Plain-text document sources:
+-------+
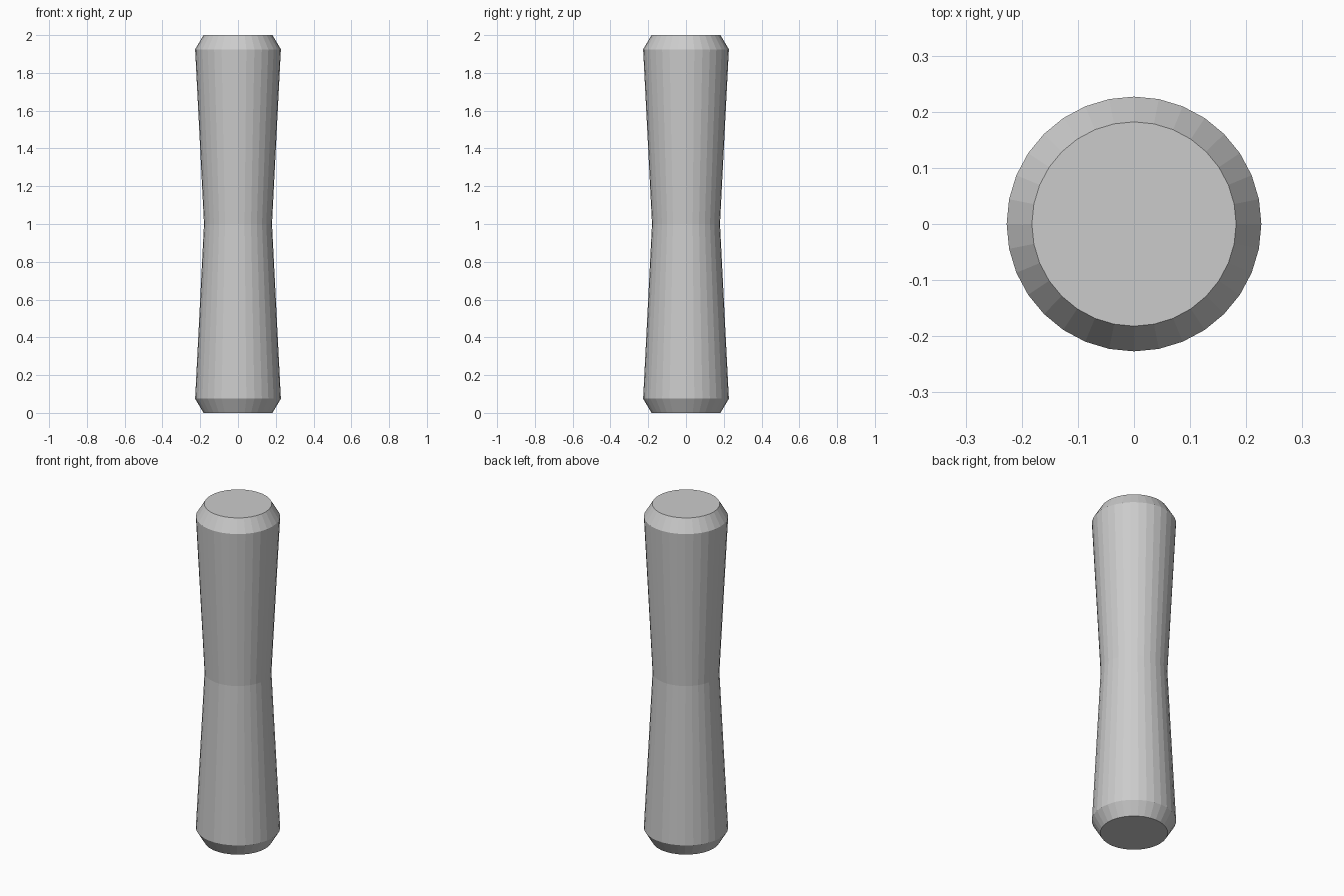
import bpy, bmesh
from math import cos, sin, tau

if "Cube" in bpy.data.objects:
    bpy.data.objects.remove(bpy.data.objects["Cube"])

SIDES = 32
# Profile (radius, height): chamfered ends and a narrow waist
PROFILE = [(0.182, 0.0), (0.227, 0.075), (0.18, 1.0), (0.227, 1.925), (0.182, 2.0)]

bm = bmesh.new()
rings = [[bm.verts.new((r * cos(tau * i / SIDES), r * sin(tau * i / SIDES), z))
          for i in range(SIDES)] for r, z in PROFILE]

# Side walls
for low, high in zip(rings, rings[1:]):
    for i in range(SIDES):
        j = (i + 1) % SIDES
        bm.faces.new((low[i], low[j], high[j], high[i]))

# End caps
bm.faces.new(rings[0][::-1])
bm.faces.new(rings[-1])

mesh = bpy.data.meshes.new("waisted_handle")
bm.to_mesh(mesh)
bm.free()
bpy.context.collection.objects.link(bpy.data.objects.new("waisted_handle", mesh))
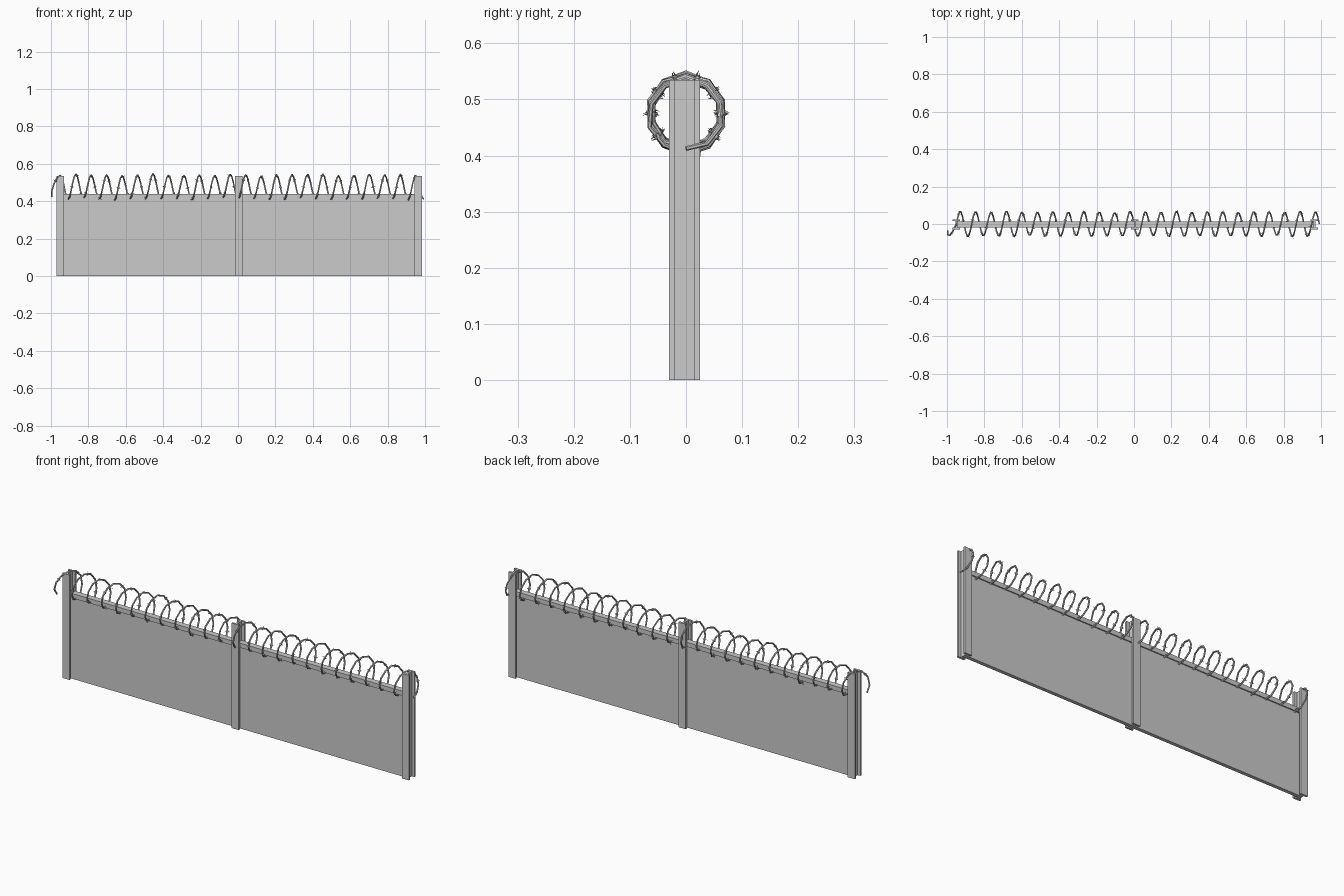
import bpy, bmesh, math, random
from mathutils import Vector, Matrix

if "Cube" in bpy.data.objects:
    bpy.data.objects.remove(bpy.data.objects["Cube"])

random.seed(4)
YC = -0.0025
POSTS = (-0.95, 0.005, 0.965)


def mesh_object(name, bm):
    bmesh.ops.recalc_face_normals(bm, faces=bm.faces[:])
    me = bpy.data.meshes.new(name)
    bm.to_mesh(me)
    bm.free()
    ob = bpy.data.objects.new(name, me)
    bpy.context.collection.objects.link(ob)
    return ob


def box(name, x0, x1, y0, y1, z0, z1):
    bm = bmesh.new()
    m = Matrix.Translation(((x0 + x1) / 2, (y0 + y1) / 2, (z0 + z1) / 2)) \
        @ Matrix.Diagonal((x1 - x0, y1 - y0, z1 - z0, 1))
    bmesh.ops.create_cube(bm, size=1, matrix=m)
    return mesh_object(name, bm)


# H-section posts, flanges facing front and back
def post(name, x):
    w, d, web, fl = 0.02, 0.0275, 0.005, 0.0175
    half = [(w, -d), (w, -fl), (web, -fl), (web, fl), (w, fl), (w, d)]
    prof = half + [(-a, b) for a, b in reversed(half)]
    bm = bmesh.new()
    face = bm.faces.new([bm.verts.new((x + a, YC + b, 0)) for a, b in prof])
    ext = bmesh.ops.extrude_face_region(bm, geom=[face])
    top = [v for v in ext["geom"] if isinstance(v, bmesh.types.BMVert)]
    bmesh.ops.translate(bm, verts=top, vec=(0, 0, 0.535))
    return mesh_object(name, bm)


for label, x in zip(("left", "middle", "right"), POSTS):
    post(label + "_post", x)

# wall panels with a slightly wider top rail, slotted into the posts
for label, a, b in (("left", POSTS[0], POSTS[1]), ("right", POSTS[1], POSTS[2])):
    x0, x1 = a + 0.005, b - 0.005
    box(label + "_panel", x0, x1, YC - 0.009, YC + 0.009, 0.0, 0.416)
    box(label + "_top_rail", x0, x1, YC - 0.015, YC + 0.015, 0.415, 0.438)

# coiled wire: low-poly helix with slight irregularity
SIDES, PITCH, R, ZC = 10, 1.9 / 23, 0.065, 0.475
path = []
for i in range(-4, 23 * SIDES + 6):
    t = i / SIDES
    x = -0.95 + PITCH * t
    if t < 0:
        x = -0.95 + (-0.018, -0.034, -0.045, -0.046)[-i - 1]
    a = 2 * math.pi * t
    r = R + 0.003 * math.sin(a * 0.37) + random.uniform(-0.002, 0.002)
    path.append(Vector((x, r * math.sin(a), ZC + r * math.cos(a)
                        + 0.003 * math.sin(t * 1.3))))

cu = bpy.data.curves.new("coil_wire", "CURVE")
cu.dimensions = "3D"
cu.bevel_depth = 0.0042
cu.bevel_resolution = 1
cu.use_fill_caps = True
sp = cu.splines.new("POLY")
sp.points.add(len(path) - 1)
for p, co in zip(sp.points, path):
    p.co = (*co, 1)
sp.use_smooth = False
bpy.context.collection.objects.link(bpy.data.objects.new("coil_wire", cu))

# barbs: a small wrapped collar with four spikes
bm = bmesh.new()
for i in range(2, len(path) - 2, 3):
    p = path[i].lerp(path[i + 1], 0.5)
    rot = (path[i + 1] - path[i]).to_track_quat("Z", "Y").to_matrix().to_4x4()
    base = Matrix.Translation(p) @ rot
    bmesh.ops.create_cone(bm, cap_ends=True, segments=6, radius1=0.0058,
                          radius2=0.0058, depth=0.007, matrix=base)
    spin = random.uniform(0, math.pi)
    for k in range(4):
        m = base @ Matrix.Rotation(spin + k * math.pi / 2, 4, "Z") \
            @ Matrix.Translation((0.008, 0, (-0.002, 0.002)[k % 2])) \
            @ Matrix.Rotation(math.pi / 2 + (-0.3, 0.3)[k % 2], 4, "Y")
        bmesh.ops.create_cone(bm, cap_ends=True, segments=4, radius1=0.0017,
                              radius2=0.0002, depth=0.011, matrix=m)
mesh_object("wire_barbs", bm)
+-------+
= PROBLEM DETAILS =
The answer is the lines above between the line holding "POSTS = (-0.95, 0.005, 0.965)" and the line holding "# wall panels", inclusive, each written out exactly, and no others.

= EXERCISE OUTPUT =
POSTS = (-0.95, 0.005, 0.965)


def mesh_object(name, bm):
    bmesh.ops.recalc_face_normals(bm, faces=bm.faces[:])
    me = bpy.data.meshes.new(name)
    bm.to_mesh(me)
    bm.free()
    ob = bpy.data.objects.new(name, me)
    bpy.context.collection.objects.link(ob)
    return ob


def box(name, x0, x1, y0, y1, z0, z1):
    bm = bmesh.new()
    m = Matrix.Translation(((x0 + x1) / 2, (y0 + y1) / 2, (z0 + z1) / 2)) \
        @ Matrix.Diagonal((x1 - x0, y1 - y0, z1 - z0, 1))
    bmesh.ops.create_cube(bm, size=1, matrix=m)
    return mesh_object(name, bm)


# H-section posts, flanges facing front and back
def post(name, x):
    w, d, web, fl = 0.02, 0.0275, 0.005, 0.0175
    half = [(w, -d), (w, -fl), (web, -fl), (web, fl), (w, fl), (w, d)]
    prof = half + [(-a, b) for a, b in reversed(half)]
    bm = bmesh.new()
    face = bm.faces.new([bm.verts.new((x + a, YC + b, 0)) for a, b in prof])
    ext = bmesh.ops.extrude_face_region(bm, geom=[face])
    top = [v for v in ext["geom"] if isinstance(v, bmesh.types.BMVert)]
    bmesh.ops.translate(bm, verts=top, vec=(0, 0, 0.535))
    return mesh_object(name, bm)


for label, x in zip(("left", "middle", "right"), POSTS):
    post(label + "_post", x)

# wall panels with a slightly wider top rail, slotted into the posts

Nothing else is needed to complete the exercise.